### THE DATA
******

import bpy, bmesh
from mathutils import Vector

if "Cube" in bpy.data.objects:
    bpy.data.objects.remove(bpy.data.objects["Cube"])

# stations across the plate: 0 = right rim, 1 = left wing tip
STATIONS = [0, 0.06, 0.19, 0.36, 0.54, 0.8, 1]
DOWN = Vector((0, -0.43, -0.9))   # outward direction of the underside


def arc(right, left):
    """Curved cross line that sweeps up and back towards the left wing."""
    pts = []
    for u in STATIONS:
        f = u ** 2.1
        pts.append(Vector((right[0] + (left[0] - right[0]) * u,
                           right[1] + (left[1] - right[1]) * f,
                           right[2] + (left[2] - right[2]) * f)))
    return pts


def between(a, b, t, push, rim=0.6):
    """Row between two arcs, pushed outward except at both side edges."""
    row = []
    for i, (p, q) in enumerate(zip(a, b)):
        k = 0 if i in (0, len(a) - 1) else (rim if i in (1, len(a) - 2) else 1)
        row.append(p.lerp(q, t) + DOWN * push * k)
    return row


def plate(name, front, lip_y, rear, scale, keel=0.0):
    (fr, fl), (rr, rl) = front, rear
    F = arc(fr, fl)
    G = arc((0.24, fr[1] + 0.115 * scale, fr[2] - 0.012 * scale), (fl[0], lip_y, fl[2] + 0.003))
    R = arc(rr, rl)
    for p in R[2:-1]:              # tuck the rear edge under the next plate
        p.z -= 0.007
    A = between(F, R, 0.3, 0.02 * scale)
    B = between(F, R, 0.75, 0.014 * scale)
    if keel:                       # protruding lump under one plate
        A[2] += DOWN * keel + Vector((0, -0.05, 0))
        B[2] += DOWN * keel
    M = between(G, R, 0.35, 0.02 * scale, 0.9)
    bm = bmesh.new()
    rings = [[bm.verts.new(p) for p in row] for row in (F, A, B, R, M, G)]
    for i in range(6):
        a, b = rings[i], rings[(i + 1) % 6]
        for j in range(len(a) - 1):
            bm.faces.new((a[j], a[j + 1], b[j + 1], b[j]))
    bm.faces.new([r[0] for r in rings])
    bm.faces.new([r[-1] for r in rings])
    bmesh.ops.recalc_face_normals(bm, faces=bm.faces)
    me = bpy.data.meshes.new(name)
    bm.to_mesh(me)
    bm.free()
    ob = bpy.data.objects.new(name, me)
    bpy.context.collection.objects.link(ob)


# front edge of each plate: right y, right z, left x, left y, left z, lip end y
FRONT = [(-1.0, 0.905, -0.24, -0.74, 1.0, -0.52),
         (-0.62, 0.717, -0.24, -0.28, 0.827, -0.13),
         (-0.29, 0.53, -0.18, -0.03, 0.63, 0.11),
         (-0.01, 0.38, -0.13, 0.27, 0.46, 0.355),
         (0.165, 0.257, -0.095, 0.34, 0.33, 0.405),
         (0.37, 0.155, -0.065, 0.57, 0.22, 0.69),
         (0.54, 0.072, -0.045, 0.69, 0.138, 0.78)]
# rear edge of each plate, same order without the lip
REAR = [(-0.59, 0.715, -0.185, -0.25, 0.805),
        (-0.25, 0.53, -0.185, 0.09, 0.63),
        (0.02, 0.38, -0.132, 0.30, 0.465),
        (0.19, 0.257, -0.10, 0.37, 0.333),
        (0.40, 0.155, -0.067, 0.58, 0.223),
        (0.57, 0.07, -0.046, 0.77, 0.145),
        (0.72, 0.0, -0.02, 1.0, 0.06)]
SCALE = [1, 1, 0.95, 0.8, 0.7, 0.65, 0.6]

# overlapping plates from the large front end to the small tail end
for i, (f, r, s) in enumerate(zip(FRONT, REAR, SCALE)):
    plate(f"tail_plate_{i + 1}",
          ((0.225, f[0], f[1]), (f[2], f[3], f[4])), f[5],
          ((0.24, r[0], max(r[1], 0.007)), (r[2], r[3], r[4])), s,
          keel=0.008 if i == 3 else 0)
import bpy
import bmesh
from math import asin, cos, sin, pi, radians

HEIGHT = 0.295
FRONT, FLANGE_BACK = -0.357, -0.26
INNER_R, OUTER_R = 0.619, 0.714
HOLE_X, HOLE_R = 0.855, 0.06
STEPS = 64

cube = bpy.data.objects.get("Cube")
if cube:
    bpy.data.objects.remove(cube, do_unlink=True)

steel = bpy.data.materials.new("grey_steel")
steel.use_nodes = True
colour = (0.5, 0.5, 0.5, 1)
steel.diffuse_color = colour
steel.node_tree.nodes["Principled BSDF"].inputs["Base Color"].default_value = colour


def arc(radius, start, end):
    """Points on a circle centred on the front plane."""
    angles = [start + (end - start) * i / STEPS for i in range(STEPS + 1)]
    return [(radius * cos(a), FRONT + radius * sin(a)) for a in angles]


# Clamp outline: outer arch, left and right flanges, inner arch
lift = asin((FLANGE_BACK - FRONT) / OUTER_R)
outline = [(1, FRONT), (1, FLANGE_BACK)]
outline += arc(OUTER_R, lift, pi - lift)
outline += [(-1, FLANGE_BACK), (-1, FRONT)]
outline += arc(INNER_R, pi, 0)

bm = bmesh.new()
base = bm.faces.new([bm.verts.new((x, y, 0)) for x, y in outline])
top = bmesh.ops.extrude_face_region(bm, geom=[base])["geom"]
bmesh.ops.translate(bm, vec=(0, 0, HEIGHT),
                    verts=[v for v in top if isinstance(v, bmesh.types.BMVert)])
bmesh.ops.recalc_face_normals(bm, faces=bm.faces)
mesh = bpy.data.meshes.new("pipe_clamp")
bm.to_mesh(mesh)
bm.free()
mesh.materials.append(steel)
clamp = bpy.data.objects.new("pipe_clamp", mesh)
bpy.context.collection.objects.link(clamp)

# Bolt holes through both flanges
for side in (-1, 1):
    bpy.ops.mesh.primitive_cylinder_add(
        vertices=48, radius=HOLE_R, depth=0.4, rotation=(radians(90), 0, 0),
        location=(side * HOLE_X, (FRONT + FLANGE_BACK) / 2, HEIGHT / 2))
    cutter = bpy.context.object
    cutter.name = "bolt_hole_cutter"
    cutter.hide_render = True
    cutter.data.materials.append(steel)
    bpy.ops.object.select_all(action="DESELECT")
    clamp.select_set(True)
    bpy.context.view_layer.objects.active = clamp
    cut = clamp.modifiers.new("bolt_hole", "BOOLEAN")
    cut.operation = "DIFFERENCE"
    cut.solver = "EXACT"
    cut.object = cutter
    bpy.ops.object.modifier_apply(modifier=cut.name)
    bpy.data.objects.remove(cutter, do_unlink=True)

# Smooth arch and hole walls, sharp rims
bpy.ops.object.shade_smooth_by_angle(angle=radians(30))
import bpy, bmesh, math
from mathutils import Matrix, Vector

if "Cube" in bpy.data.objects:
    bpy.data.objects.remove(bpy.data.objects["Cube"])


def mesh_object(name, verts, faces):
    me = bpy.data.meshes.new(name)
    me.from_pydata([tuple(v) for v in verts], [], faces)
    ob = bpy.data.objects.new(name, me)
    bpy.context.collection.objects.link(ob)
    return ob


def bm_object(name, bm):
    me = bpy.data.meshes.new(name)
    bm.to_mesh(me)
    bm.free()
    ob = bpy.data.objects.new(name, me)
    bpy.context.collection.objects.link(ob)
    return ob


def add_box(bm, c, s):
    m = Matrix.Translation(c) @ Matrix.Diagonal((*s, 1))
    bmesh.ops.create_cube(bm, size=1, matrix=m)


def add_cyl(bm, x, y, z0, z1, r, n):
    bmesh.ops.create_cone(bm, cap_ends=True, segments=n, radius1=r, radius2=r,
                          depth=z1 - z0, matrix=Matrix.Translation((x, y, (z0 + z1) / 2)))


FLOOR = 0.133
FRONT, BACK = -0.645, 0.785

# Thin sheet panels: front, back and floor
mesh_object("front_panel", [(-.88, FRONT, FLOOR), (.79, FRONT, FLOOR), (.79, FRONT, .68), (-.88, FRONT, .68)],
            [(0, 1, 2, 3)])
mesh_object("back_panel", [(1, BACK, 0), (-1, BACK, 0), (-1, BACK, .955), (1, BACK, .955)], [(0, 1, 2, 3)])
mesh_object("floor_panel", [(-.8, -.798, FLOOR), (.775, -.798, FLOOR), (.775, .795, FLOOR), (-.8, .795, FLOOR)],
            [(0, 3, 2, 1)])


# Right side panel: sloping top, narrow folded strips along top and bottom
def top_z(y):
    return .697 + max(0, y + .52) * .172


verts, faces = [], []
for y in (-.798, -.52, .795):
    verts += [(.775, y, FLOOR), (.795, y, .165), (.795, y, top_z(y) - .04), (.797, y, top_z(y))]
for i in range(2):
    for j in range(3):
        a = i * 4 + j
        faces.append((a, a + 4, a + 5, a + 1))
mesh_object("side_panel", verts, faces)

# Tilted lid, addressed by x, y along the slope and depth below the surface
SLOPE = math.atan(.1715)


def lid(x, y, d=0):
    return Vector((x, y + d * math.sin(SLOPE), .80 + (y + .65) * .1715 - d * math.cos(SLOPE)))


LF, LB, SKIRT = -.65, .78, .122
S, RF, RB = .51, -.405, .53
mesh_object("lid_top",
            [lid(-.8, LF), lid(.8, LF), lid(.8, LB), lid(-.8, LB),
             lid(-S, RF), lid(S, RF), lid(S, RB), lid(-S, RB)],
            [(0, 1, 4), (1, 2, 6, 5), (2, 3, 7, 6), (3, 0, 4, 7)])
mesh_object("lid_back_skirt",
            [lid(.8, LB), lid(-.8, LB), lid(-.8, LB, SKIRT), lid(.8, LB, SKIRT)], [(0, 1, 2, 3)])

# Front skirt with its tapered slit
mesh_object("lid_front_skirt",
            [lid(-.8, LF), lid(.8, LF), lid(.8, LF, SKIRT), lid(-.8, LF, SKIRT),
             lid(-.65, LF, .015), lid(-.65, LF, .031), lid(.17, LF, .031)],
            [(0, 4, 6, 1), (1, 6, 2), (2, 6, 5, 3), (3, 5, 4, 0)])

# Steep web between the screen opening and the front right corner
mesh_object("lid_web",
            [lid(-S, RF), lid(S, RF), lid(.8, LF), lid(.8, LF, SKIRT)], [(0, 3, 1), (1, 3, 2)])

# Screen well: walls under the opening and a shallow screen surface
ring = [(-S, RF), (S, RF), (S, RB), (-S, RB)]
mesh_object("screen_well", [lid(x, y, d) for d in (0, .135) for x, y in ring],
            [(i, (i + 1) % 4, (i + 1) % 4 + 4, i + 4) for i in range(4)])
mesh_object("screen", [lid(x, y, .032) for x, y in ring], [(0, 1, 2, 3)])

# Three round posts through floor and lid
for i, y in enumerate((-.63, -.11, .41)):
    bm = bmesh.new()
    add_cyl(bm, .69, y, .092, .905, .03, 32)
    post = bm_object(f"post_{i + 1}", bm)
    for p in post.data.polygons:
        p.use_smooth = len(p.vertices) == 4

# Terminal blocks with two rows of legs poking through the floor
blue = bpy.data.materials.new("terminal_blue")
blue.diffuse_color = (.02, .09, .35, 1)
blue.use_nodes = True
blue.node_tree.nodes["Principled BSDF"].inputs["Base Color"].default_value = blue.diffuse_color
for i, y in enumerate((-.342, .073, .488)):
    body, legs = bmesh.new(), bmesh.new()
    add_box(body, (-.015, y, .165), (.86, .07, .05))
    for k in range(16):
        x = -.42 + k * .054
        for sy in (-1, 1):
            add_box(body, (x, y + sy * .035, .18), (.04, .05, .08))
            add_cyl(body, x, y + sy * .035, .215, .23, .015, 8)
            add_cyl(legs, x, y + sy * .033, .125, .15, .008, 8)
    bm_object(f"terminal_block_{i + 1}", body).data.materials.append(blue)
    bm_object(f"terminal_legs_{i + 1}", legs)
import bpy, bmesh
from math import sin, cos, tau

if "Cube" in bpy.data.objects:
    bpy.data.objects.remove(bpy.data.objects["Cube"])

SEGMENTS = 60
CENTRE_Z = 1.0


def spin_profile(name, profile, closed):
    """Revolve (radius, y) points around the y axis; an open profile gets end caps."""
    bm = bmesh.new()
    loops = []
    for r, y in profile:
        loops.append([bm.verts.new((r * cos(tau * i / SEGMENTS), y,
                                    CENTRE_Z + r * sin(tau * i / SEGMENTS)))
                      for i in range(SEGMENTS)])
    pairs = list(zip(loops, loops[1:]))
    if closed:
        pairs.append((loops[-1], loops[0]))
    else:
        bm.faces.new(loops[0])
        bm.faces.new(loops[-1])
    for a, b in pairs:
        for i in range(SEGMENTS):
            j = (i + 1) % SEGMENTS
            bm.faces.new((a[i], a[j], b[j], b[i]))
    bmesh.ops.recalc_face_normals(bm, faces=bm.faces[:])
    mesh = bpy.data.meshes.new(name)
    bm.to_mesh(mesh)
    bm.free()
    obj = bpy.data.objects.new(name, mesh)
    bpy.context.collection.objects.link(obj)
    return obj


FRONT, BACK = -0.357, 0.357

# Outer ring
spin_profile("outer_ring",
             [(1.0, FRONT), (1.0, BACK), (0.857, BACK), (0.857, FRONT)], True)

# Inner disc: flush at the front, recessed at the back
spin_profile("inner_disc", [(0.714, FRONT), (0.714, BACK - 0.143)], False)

******

### INSTRUCTIONS TO FOLLOW
Pull out each line of the records holding the string "cutter".

### OUTPUT OF THE TASK
    cutter = bpy.context.object
    cutter.name = "bolt_hole_cutter"
    cutter.hide_render = True
    cutter.data.materials.append(steel)
    cut.object = cutter
    bpy.data.objects.remove(cutter, do_unlink=True)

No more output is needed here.